“No one is disputing that the footage broadcast in the media this week showing the suffering and death of thousands of sheep at the hands of Emanuel Exports was horrific and unacceptable,” the veterinarian said.
“But we know from previous experience just how devastating a government ban on live export can be to Australian farming communities.
“The 2011 six-month ban on live cattle exports to Indonesia cost the industry an estimated $600 million.
“Sheep farmers know there are other ways to ensure adequate animal welfare without closing down the entire live export industry – a move that would affect the entire sheep meat market in NSW.
“For an MP to call for such irrational measures to be taken against the constituents who elected her to represent their interests is reprehensible.”
Senator Leyonhjelm said his party had started the process of pre-selecting a candidate for Farrer.
Ms Ley broke ranks with the Coalition government’s policy on live exports week saying it was time to pick a date for all live exports to end, starting with sheep exports.
Before the 60 Minutes broadcast, federal Agriculture and Water Resources Minister David Littleproud pledged there would be no “knee-jerk” response. But he promised to take action against exporters to deal with animal welfare breaches, in the supply chain.
He said the Coalition condemned cruelty to animals and took animal welfare seriously, but a ban on the industry would punish those who had done no wrong.
Ms Ley said she was not picking a date to end live exports.

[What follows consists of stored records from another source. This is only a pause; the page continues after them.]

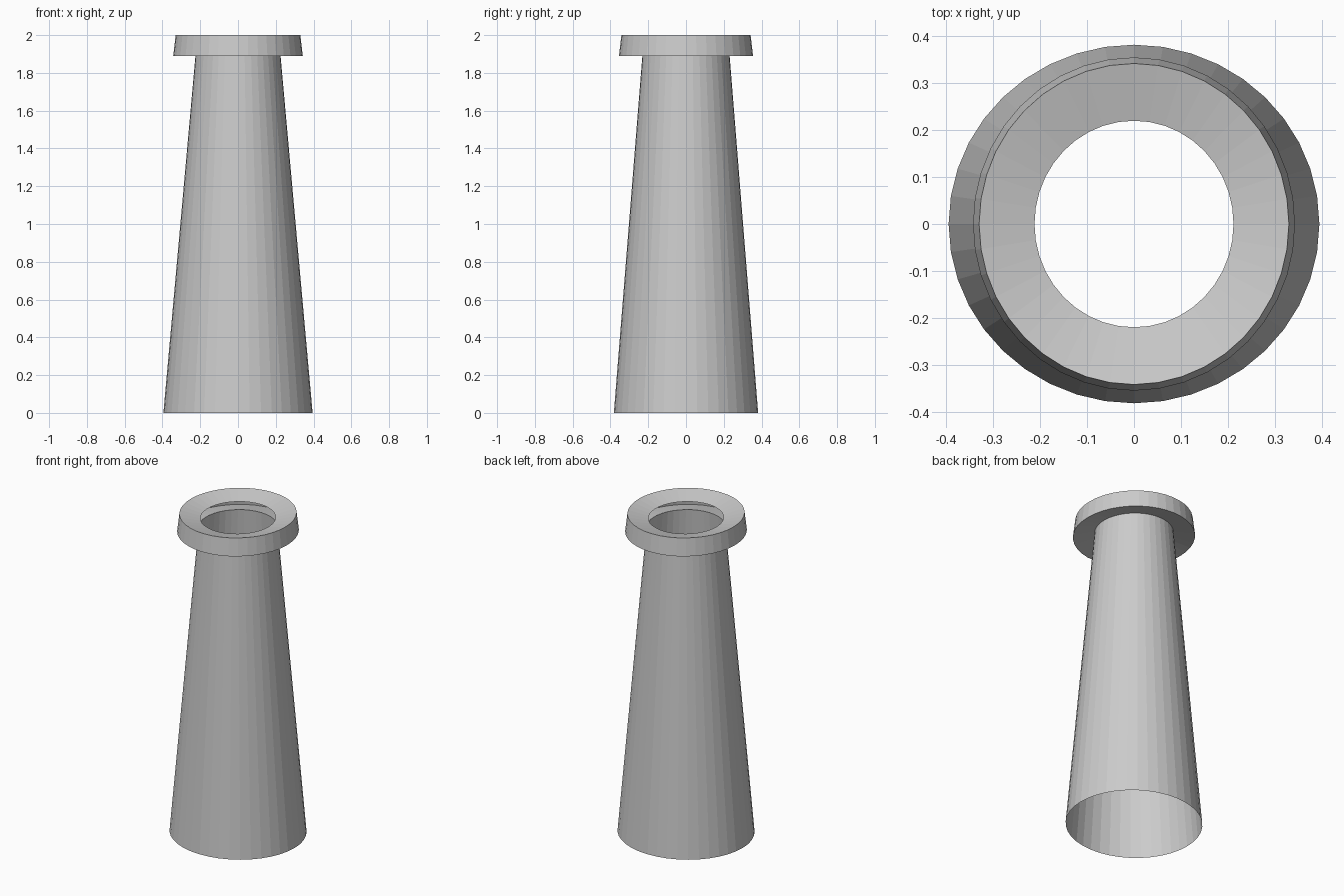
import bpy
import bmesh
from math import cos, sin, tau

SIDES = 40

cube = bpy.data.objects.get("Cube")
if cube:
    bpy.data.objects.remove(cube, do_unlink=True)

grey = bpy.data.materials.new("plain_grey")
grey.use_nodes = True
colour = (0.6, 0.6, 0.6, 1)
grey.diffuse_color = colour
grey.node_tree.nodes["Principled BSDF"].inputs["Base Color"].default_value = colour


def lathe(name, profile):
    """Open shell through elliptical rings, each given as (x radius, y radius, z)."""
    bm = bmesh.new()
    rings = [[bm.verts.new((rx * cos(tau * i / SIDES), ry * sin(tau * i / SIDES), z))
              for i in range(SIDES)] for rx, ry, z in profile]
    for low, high in zip(rings, rings[1:]):
        for i in range(SIDES):
            j = (i + 1) % SIDES
            bm.faces.new((low[i], low[j], high[j], high[i]))
    mesh = bpy.data.meshes.new(name)
    bm.to_mesh(mesh)
    bm.free()
    mesh.materials.append(grey)
    obj = bpy.data.objects.new(name, mesh)
    bpy.context.collection.objects.link(obj)
    return obj


# Tapered tube, open at both ends
body_top = (0.223, 0.229, 1.915)
lathe("tapered_body", [(0.395, 0.382, 0), body_top])

# Hollow collar: underside, outer wall, and dished top around the hole
lathe("top_collar", [body_top, (0.343, 0.355, 1.89),
                     (0.33, 0.342, 2), (0.212, 0.22, 1.97)])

“That wouldn’t be fair to farmers who deserve our absolute support. The issue with cattle exports is quite different because the housing is different, but the crowding of the sheep and the animal welfare issues on board the ships are I think seen in a much starker reflection.”